:: Exercise aim ::
Every line in the data below from the one containing "slab + [(0.155, 0.74)])" down to the one containing "0.87), (0.09, 0.87)])", both included, must be retyped exactly; no other line is to appear.

***** Data to process

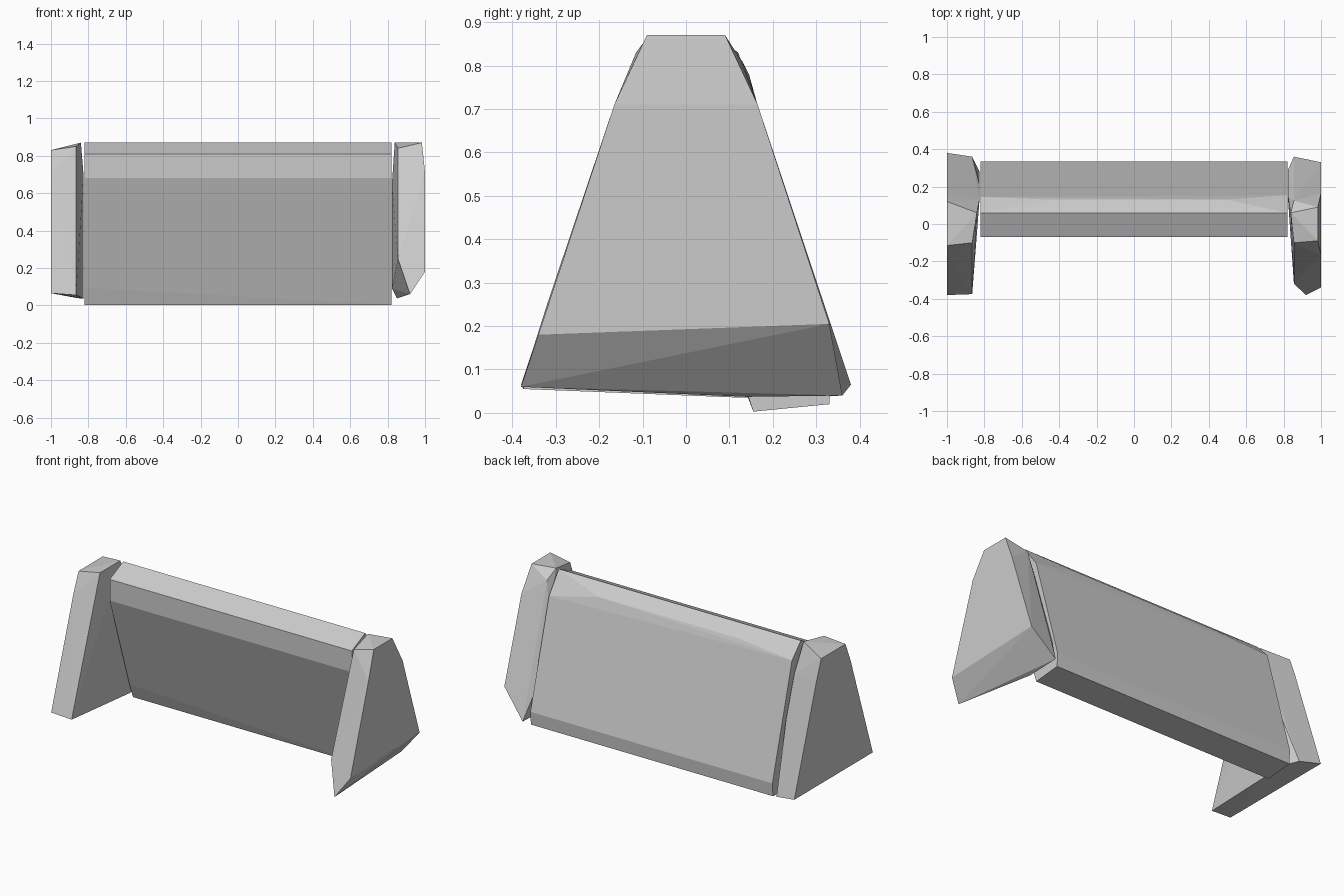
import bpy, bmesh
from math import radians

if "Cube" in bpy.data.objects:
    bpy.data.objects.remove(bpy.data.objects["Cube"])


def hull(name, points):
    """Flat-faced convex block wrapped around a few corner points."""
    mesh = bpy.data.meshes.new(name)
    bm = bmesh.new()
    for p in points:
        bm.verts.new(p)
    result = bmesh.ops.convex_hull(bm, input=bm.verts[:])
    loose = [v for v in bm.verts if not v.link_faces]
    bmesh.ops.delete(bm, geom=loose, context='VERTS')
    bmesh.ops.dissolve_limit(bm, angle_limit=radians(1),
                             verts=bm.verts[:], edges=bm.edges[:])
    bmesh.ops.recalc_face_normals(bm, faces=bm.faces[:])
    bm.to_mesh(mesh)
    bm.free()
    obj = bpy.data.objects.new(name, mesh)
    bpy.context.collection.objects.link(obj)
    return obj


def at_x(x, profile):
    return [(x, y, z) for y, z in profile]


# Leaning centre slab: shared profile, with a back chamfer fading at the ends
slab = [(-0.07, 0.81), (-0.07, 0.68), (0.155, 0.003),
        (0.33, 0.02), (0.335, 0.10), (0.06, 0.87)]
hull("centre_slab",
     at_x(-0.82, slab + [(0.12, 0.095), (0.145, 0.78)])
     + at_x(0.82, slab + [(0.155, 0.74)])
     + [(-0.44, 0.13, 0.81), (0.50, 0.13, 0.81)])

# Left end panel: flat outer face, bevelled inner face
hull("left_end_panel",
     at_x(-1.0, [(-0.38, 0.065), (0.38, 0.065), (0.165, 0.71),
                 (0.12, 0.83), (-0.115, 0.83), (-0.165, 0.71)])
     + at_x(-0.865, [(-0.375, 0.055), (0.36, 0.04), (-0.10, 0.85)])
     + at_x(-0.84, [(0.06, 0.87)])
     + at_x(-0.826, [(0.13, 0.035), (0.28, 0.035), (0.13, 0.70),
                     (0.21, 0.45)]))

# Right end panel: narrow top, outer face chamfered towards the floor
hull("right_end_panel",
     at_x(1.0, [(-0.165, 0.71), (0.165, 0.71), (0.33, 0.205), (-0.34, 0.18)])
     + at_x(0.983, [(-0.09, 0.87), (0.09, 0.87)])
     + at_x(0.92, [(-0.38, 0.06)])
     + at_x(0.855, [(-0.10, 0.84), (-0.32, 0.25), (0.36, 0.04),
                    (0.125, 0.815)])
     + at_x(0.838, [(0.06, 0.87)])
     + at_x(0.823, [(0.14, 0.09), (0.20, 0.35), (0.15, 0.65), (0.29, 0.20)])
     + at_x(0.85, [(0.14, 0.037)]))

**********

:: Exercise output ::
     + at_x(0.82, slab + [(0.155, 0.74)])
     + [(-0.44, 0.13, 0.81), (0.50, 0.13, 0.81)])

# Left end panel: flat outer face, bevelled inner face
hull("left_end_panel",
     at_x(-1.0, [(-0.38, 0.065), (0.38, 0.065), (0.165, 0.71),
                 (0.12, 0.83), (-0.115, 0.83), (-0.165, 0.71)])
     + at_x(-0.865, [(-0.375, 0.055), (0.36, 0.04), (-0.10, 0.85)])
     + at_x(-0.84, [(0.06, 0.87)])
     + at_x(-0.826, [(0.13, 0.035), (0.28, 0.035), (0.13, 0.70),
                     (0.21, 0.45)]))

# Right end panel: narrow top, outer face chamfered towards the floor
hull("right_end_panel",
     at_x(1.0, [(-0.165, 0.71), (0.165, 0.71), (0.33, 0.205), (-0.34, 0.18)])
     + at_x(0.983, [(-0.09, 0.87), (0.09, 0.87)])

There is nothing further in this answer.